  11. In 1895 hand-cranked was the order of the day, for cameras (also wind-up) and projectors. So a smooth playback required somebody who could match the speed at which the film was shot, and keep it up for as long as the early reels lasted. Team Whooz got to see a hand-cranked "Steamboat Bill, Jr." (1928, Buster Keaton) at a museum, and it was majorly different in appearance from a standard electrically driven version. Here's a very dark video of the hand-cranked occasion: https://www.youtube.com/watch?v=aVcXfvsOZiY The cranking is visible at upper center. How the hell do you embed a YouTube video anymore? Seems to change with every forum "upgrade" that's really nothing of the sort. Anyway, that hand cranking was accompanied by live playing of the museum's Wurlitzer pipe organ - an amazing monster! EDIT: Nice this topic has been moved into Normal Space, where it belongs. For that other forum the question is: Whooz the Lunkhead who doesn't know how to spell discussions, so that it's Random Discussons!? I mean really...
  12. A number of very early films featured trains. They MOVE, which was the whole idea then, less now (sound). I've seen one in which the locomotive is coming straight at the camera, and recall reading that audiences - who had never seen a film before - feared that the engine would leap from the screen and keep coming, panicked, and ran for the exits. Whether apocryphal or not...
  13. WhoozOn1st

    Private car

    Sounds like fun, and at a reasonable price. I should try it sometime. Any refreshments included? And what car was that? I've seen several sitting around at L.A. Union Station.
  14. Running behind schedule in my Op-Ed reading (slow orders, y'know) I came across the piece below in the Washington Post. These guys think that the ridership surge posited by APTA in its report that led off this thread is illusory and a distraction. However, they have an idea of what the REAL problem is, and I believe it's one with which many can agree... "Use of public transit isn’t surging" -- http://www.washingtonpost.com/opinions/use-of-public-transit-isnt-surging/2014/03/20/0b44e522-b03b-11e3-95e8-39bef8e9a48b_story.html?wpisrc=nl_opinions "Resting our hopes on a transit comeback distracts from our real transportation problem, which can be summarized in four words: Driving is too cheap.
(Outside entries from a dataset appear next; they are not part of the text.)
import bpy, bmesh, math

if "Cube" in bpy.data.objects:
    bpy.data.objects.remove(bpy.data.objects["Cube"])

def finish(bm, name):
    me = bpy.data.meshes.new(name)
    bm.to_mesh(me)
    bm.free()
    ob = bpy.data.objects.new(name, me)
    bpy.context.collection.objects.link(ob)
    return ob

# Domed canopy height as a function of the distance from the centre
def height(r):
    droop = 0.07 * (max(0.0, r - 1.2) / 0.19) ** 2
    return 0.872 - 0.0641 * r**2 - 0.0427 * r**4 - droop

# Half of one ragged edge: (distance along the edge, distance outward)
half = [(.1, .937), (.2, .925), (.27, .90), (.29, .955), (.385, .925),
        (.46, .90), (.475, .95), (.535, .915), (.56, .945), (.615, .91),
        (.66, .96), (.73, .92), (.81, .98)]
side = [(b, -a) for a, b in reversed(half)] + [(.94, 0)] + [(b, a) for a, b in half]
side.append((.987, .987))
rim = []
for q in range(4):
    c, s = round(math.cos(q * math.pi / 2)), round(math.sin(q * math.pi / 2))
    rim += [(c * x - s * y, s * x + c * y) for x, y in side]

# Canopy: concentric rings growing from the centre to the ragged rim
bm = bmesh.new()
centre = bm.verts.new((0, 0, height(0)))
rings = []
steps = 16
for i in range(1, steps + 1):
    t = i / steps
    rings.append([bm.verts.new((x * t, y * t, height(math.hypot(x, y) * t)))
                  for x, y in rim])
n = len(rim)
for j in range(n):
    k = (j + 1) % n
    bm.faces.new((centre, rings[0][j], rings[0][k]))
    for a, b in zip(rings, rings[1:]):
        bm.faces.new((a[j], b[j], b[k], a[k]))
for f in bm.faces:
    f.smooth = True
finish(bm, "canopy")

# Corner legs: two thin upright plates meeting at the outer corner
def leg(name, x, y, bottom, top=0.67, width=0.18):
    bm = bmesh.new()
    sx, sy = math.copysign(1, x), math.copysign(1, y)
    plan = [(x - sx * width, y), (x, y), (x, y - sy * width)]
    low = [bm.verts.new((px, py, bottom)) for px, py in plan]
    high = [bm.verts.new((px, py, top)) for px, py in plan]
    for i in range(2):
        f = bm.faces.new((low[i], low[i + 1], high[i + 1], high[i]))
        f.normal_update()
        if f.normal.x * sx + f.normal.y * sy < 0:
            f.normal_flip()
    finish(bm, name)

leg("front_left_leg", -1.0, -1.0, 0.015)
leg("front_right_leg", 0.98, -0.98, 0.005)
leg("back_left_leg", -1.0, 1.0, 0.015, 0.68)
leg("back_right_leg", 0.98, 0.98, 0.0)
Drivers impose costs on society — in delay, in pollution, in carbon, in wear and tear on our roads — that they don’t pay for. As a result, many of us drive more than we otherwise would. Ending this underpriced driving — through higher fuel taxes, parking and congestion charges and insurance premiums based on miles driven — is a central challenge for local, state and federal transportation officials. "Charging the right price for driving would give drivers a better-performing system, both by reducing congestion and raising revenue to help repair roads. It would help communities and the planet by reducing pollution. And, not least, it would help public transportation by leveling the playing field between transit and private vehicles. Increased subsidies for public transportation have neither reduced driving nor increased transit use. But ending subsidies to driving probably would do both."
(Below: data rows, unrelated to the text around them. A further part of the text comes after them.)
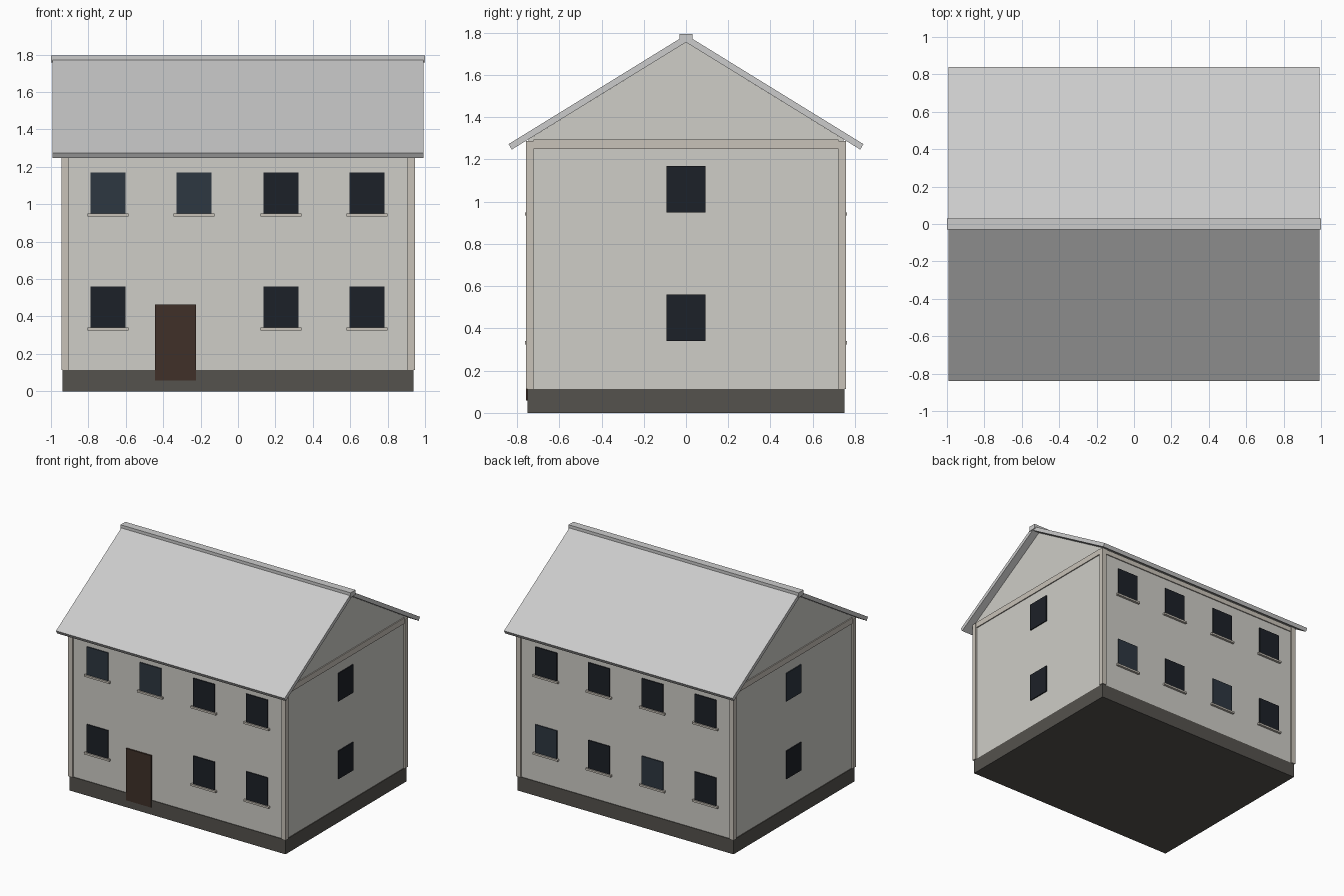
import bpy, bmesh

if "Cube" in bpy.data.objects:
    bpy.data.objects.remove(bpy.data.objects["Cube"])


def mat(name, r, g, b):
    m = bpy.data.materials.new(name)
    m.diffuse_color = (r, g, b, 1)
    m.use_nodes = True
    m.node_tree.nodes["Principled BSDF"].inputs["Base Color"].default_value = m.diffuse_color
    return m


PLASTER = mat("plaster", 0.62, 0.61, 0.57)
TRIM = mat("trim", 0.58, 0.54, 0.48)
STONE = mat("dark_stone", 0.09, 0.085, 0.075)
GLASS = mat("dark_glass", 0.012, 0.015, 0.021)
GLASS_BLUE = mat("blue_glass", 0.027, 0.038, 0.053)
WOOD = mat("door_wood", 0.05, 0.03, 0.022)


def prism(name, profile, half_x, material=None):
    """Extrude a (y, z) profile along x, symmetric about x = 0."""
    bm = bmesh.new()
    face = bm.faces.new([bm.verts.new((-half_x, y, z)) for y, z in profile])
    ext = bmesh.ops.extrude_face_region(bm, geom=[face])
    verts = [v for v in ext["geom"] if isinstance(v, bmesh.types.BMVert)]
    bmesh.ops.translate(bm, verts=verts, vec=(2 * half_x, 0, 0))
    bmesh.ops.recalc_face_normals(bm, faces=bm.faces)
    me = bpy.data.meshes.new(name)
    bm.to_mesh(me)
    bm.free()
    ob = bpy.data.objects.new(name, me)
    bpy.context.collection.objects.link(ob)
    if material:
        me.materials.append(material)
    return ob


def box(name, x0, x1, y0, y1, z0, z1, material=None):
    ya, yb = sorted((y0, y1))
    ob = prism(name, [(ya, z0), (yb, z0), (yb, z1), (ya, z1)],
               abs(x1 - x0) / 2, material)
    ob.location.x = (x0 + x1) / 2
    return ob


WX, WY = 0.932, 0.745          # wall half sizes
PX, PY = 0.945, 0.758          # outer face of trim
APEX, SLOPE = 1.755, 0.616     # roof underside

# Plinth and gabled wall body
box("plinth", -0.938, 0.938, -0.75, 0.75, 0, 0.113, STONE)
eave = APEX - SLOPE * WY
prism("walls", [(-WY, 0.1), (WY, 0.1), (WY, eave), (0, APEX), (-WY, eave)],
      WX, PLASTER)

# Roof slopes and ridge cap
for s, side in ((-1, "front"), (1, "back")):
    prism(f"roof_{side}", [(0, APEX), (s * 0.825, 1.247),
                           (s * 0.84, 1.273), (0, 1.79)], 0.993)
box("ridge_cap", -1, 1, -0.03, 0.03, 1.757, 1.795)

# Corner boards and eaves bands
for sx in (-1, 1):
    for sy in (-1, 1):
        box("corner_board", sx * 0.907, sx * PX, sy * 0.723, sy * PY,
            0.113, 1.287, TRIM)
    box("gable_band", sx * 0.92, sx * 0.94, -0.723, 0.723, 1.25, 1.295, TRIM)
for sy in (-1, 1):
    box("eaves_band", -0.907, 0.907, sy * 0.73, sy * 0.753, 1.25, 1.288, TRIM)

# Long-side windows with sills; the door takes one front ground-floor bay
blue = {(-1, 1, 0), (-1, 1, 1), (1, 0, 3), (1, 0, 1)}
for sy in (-1, 1):
    for floor, z in enumerate((0.34, 0.95)):
        for i, x in enumerate((-0.695, -0.235, 0.23, 0.69)):
            if sy == -1 and floor == 0 and i == 1:
                continue
            m = GLASS_BLUE if (sy, floor, i) in blue else GLASS
            box("window", x - 0.093, x + 0.093, sy * 0.73, sy * 0.753,
                z, z + 0.22, m)
            box("window_sill", x - 0.109, x + 0.109, sy * 0.73, sy * 0.763,
                z - 0.015, z, TRIM)

# Gable-end windows
for sx in (-1, 1):
    for z in (0.34, 0.95):
        m = GLASS_BLUE if sx == -1 and z > 0.9 else GLASS
        box("gable_window", sx * 0.92, sx * 0.94, -0.093, 0.093,
            z, z + 0.22, m)

# Front door
box("front_door", -0.445, -0.225, -0.757, -0.73, 0.058, 0.465, WOOD)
  15. Double posting aside, Bailey Yard at North Platte, Nebraska, is the world's largest railyard. The golden spike tower is a tourist attraction which overlooks the railyard.